*** PROVIDED INFORMATION Section Begins ***
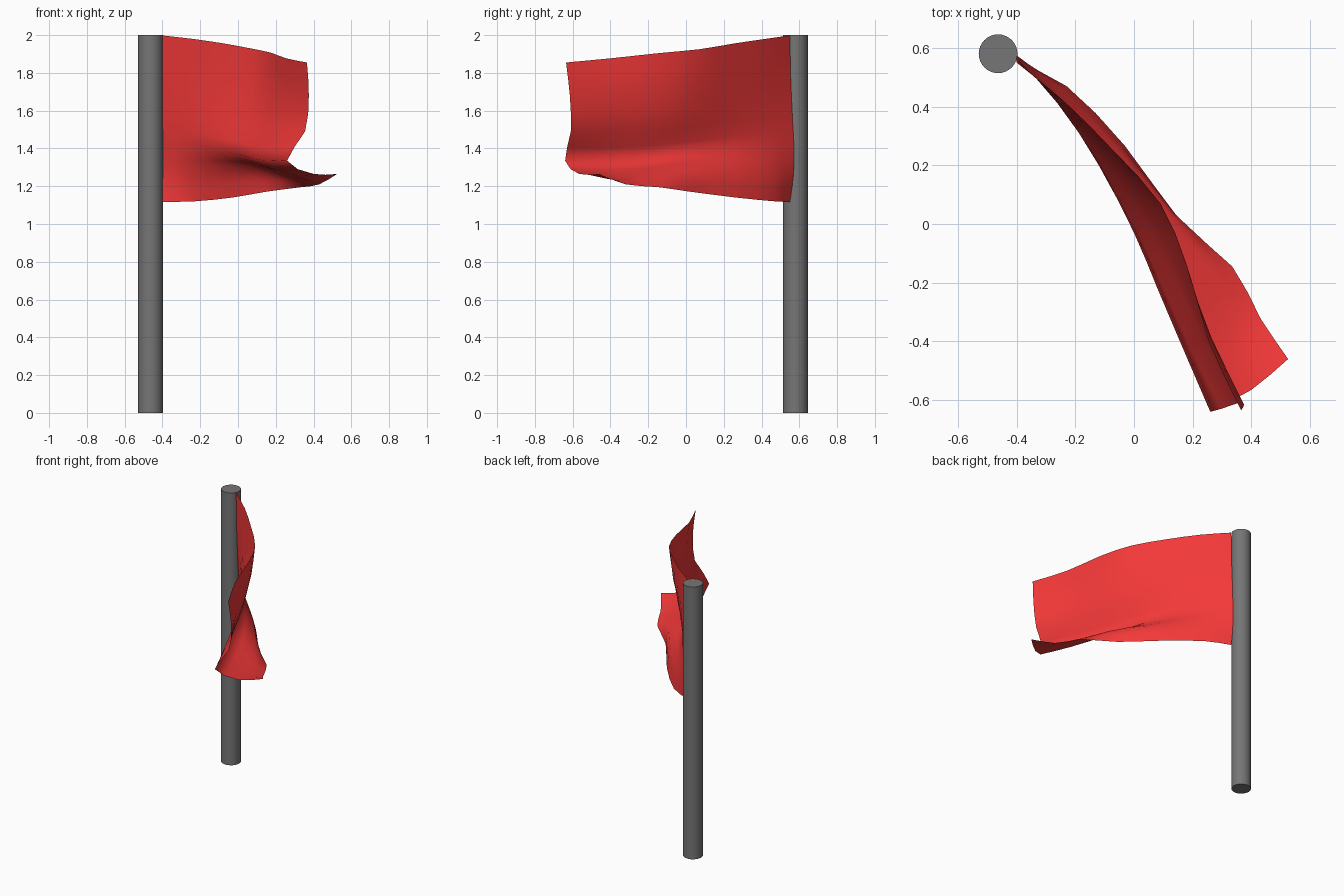
import bpy
import bmesh
from mathutils import Vector

if "Cube" in bpy.data.objects:
    bpy.data.objects.remove(bpy.data.objects["Cube"])


def paint(obj, name, color):
    mat = bpy.data.materials.new(name)
    mat.diffuse_color = color
    mat.use_nodes = True
    mat.node_tree.nodes["Principled BSDF"].inputs["Base Color"].default_value = mat.diffuse_color
    obj.data.materials.append(mat)


# Pole
bpy.ops.mesh.primitive_cylinder_add(vertices=32, radius=0.066, depth=2,
                                    location=(-0.463, 0.58, 1))
pole = bpy.context.object
pole.name = "pole"
bpy.ops.object.shade_smooth_by_angle()
paint(pole, "dark_grey", (0.18, 0.18, 0.18, 1))

# Cloth guide lines from the pole to the free edge, top to bottom
top = [(-.40, .55, 1.998), (-.24, .42, 1.98), (-.07, .25, 1.955), (.09, .07, 1.925),
       (.18, -.14, 1.905), (.255, -.40, 1.877), (.365, -.635, 1.855)]
upper = [(-.40, .555, 1.75), (-.25, .42, 1.75), (-.08, .24, 1.74), (.08, .04, 1.72),
         (.17, -.15, 1.71), (.265, -.39, 1.69), (.375, -.615, 1.68)]
middle = [(-.40, .565, 1.55), (-.26, .415, 1.55), (-.10, .21, 1.53), (.04, 0, 1.51),
          (.13, -.17, 1.50), (.235, -.40, 1.49), (.355, -.61, 1.49)]
fold = [(-.40, .575, 1.40), (-.26, .415, 1.41), (-.12, .20, 1.39), (0, -.03, 1.37),
        (.08, -.22, 1.345), (.165, -.42, 1.335), (.26, -.64, 1.335)]
tuck = [(-.40, .57, 1.26), (-.25, .46, 1.26), (-.06, .26, 1.275), (.11, .045, 1.285),
        (.24, -.155, 1.265), (.32, -.365, 1.25), (.40, -.565, 1.265)]
hem = [(-.40, .55, 1.117), (-.23, .47, 1.12), (-.03, .265, 1.14), (.155, .015, 1.172),
       (.335, -.145, 1.195), (.43, -.32, 1.21), (.525, -.46, 1.265)]


def spline(points, steps):
    """Smooth curve through all points, with steps segments per span."""
    p = [Vector(q) for q in points]
    p = [2 * p[0] - p[1]] + p + [2 * p[-1] - p[-2]]
    out = []
    for a, b, c, d in zip(p, p[1:], p[2:], p[3:]):
        for i in range(steps):
            t = i / steps
            out.append(0.5 * (2 * b + (c - a) * t + (2 * a - 5 * b + 4 * c - d) * t * t
                              + (3 * b - a - 3 * c + d) * t ** 3))
    return out + [p[-2]]


# Flag: loft the guide lines into one open sheet
rows = [spline(line, 2) for line in (top, upper, middle, fold, tuck, hem)]
columns = [spline(col, 2) for col in zip(*rows)]
bm = bmesh.new()
grid = [[bm.verts.new(co) for co in col] for col in columns]
for left, right in zip(grid, grid[1:]):
    for i in range(len(left) - 1):
        face = bm.faces.new((left[i], left[i + 1], right[i + 1], right[i]))
        face.smooth = True
mesh = bpy.data.meshes.new("flag")
bm.to_mesh(mesh)
bm.free()
flag = bpy.data.objects.new("flag", mesh)
bpy.context.collection.objects.link(flag)
paint(flag, "red_cloth", (0.9, 0.04, 0.04, 1))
*** PROVIDED INFORMATION Section Ends ***
* [WHAT IS REQUIRED]:
Among the lines above, repeat exactly those from the line with "mat.diffuse_color = color" to the line with "rows = [spline(line, 2)", counting both ends.

* [RESULT BELOW]:
    mat.diffuse_color = color
    mat.use_nodes = True
    mat.node_tree.nodes["Principled BSDF"].inputs["Base Color"].default_value = mat.diffuse_color
    obj.data.materials.append(mat)


# Pole
bpy.ops.mesh.primitive_cylinder_add(vertices=32, radius=0.066, depth=2,
                                    location=(-0.463, 0.58, 1))
pole = bpy.context.object
pole.name = "pole"
bpy.ops.object.shade_smooth_by_angle()
paint(pole, "dark_grey", (0.18, 0.18, 0.18, 1))

# Cloth guide lines from the pole to the free edge, top to bottom
top = [(-.40, .55, 1.998), (-.24, .42, 1.98), (-.07, .25, 1.955), (.09, .07, 1.925),
       (.18, -.14, 1.905), (.255, -.40, 1.877), (.365, -.635, 1.855)]
upper = [(-.40, .555, 1.75), (-.25, .42, 1.75), (-.08, .24, 1.74), (.08, .04, 1.72),
         (.17, -.15, 1.71), (.265, -.39, 1.69), (.375, -.615, 1.68)]
middle = [(-.40, .565, 1.55), (-.26, .415, 1.55), (-.10, .21, 1.53), (.04, 0, 1.51),
          (.13, -.17, 1.50), (.235, -.40, 1.49), (.355, -.61, 1.49)]
fold = [(-.40, .575, 1.40), (-.26, .415, 1.41), (-.12, .20, 1.39), (0, -.03, 1.37),
        (.08, -.22, 1.345), (.165, -.42, 1.335), (.26, -.64, 1.335)]
tuck = [(-.40, .57, 1.26), (-.25, .46, 1.26), (-.06, .26, 1.275), (.11, .045, 1.285),
        (.24, -.155, 1.265), (.32, -.365, 1.25), (.40, -.565, 1.265)]
hem = [(-.40, .55, 1.117), (-.23, .47, 1.12), (-.03, .265, 1.14), (.155, .015, 1.172),
       (.335, -.145, 1.195), (.43, -.32, 1.21), (.525, -.46, 1.265)]


def spline(points, steps):
    """Smooth curve through all points, with steps segments per span."""
    p = [Vector(q) for q in points]
    p = [2 * p[0] - p[1]] + p + [2 * p[-1] - p[-2]]
    out = []
    for a, b, c, d in zip(p, p[1:], p[2:], p[3:]):
        for i in range(steps):
            t = i / steps
            out.append(0.5 * (2 * b + (c - a) * t + (2 * a - 5 * b + 4 * c - d) * t * t
                              + (3 * b - a - 3 * c + d) * t ** 3))
    return out + [p[-2]]


# Flag: loft the guide lines into one open sheet
rows = [spline(line, 2) for line in (top, upper, middle, fold, tuck, hem)]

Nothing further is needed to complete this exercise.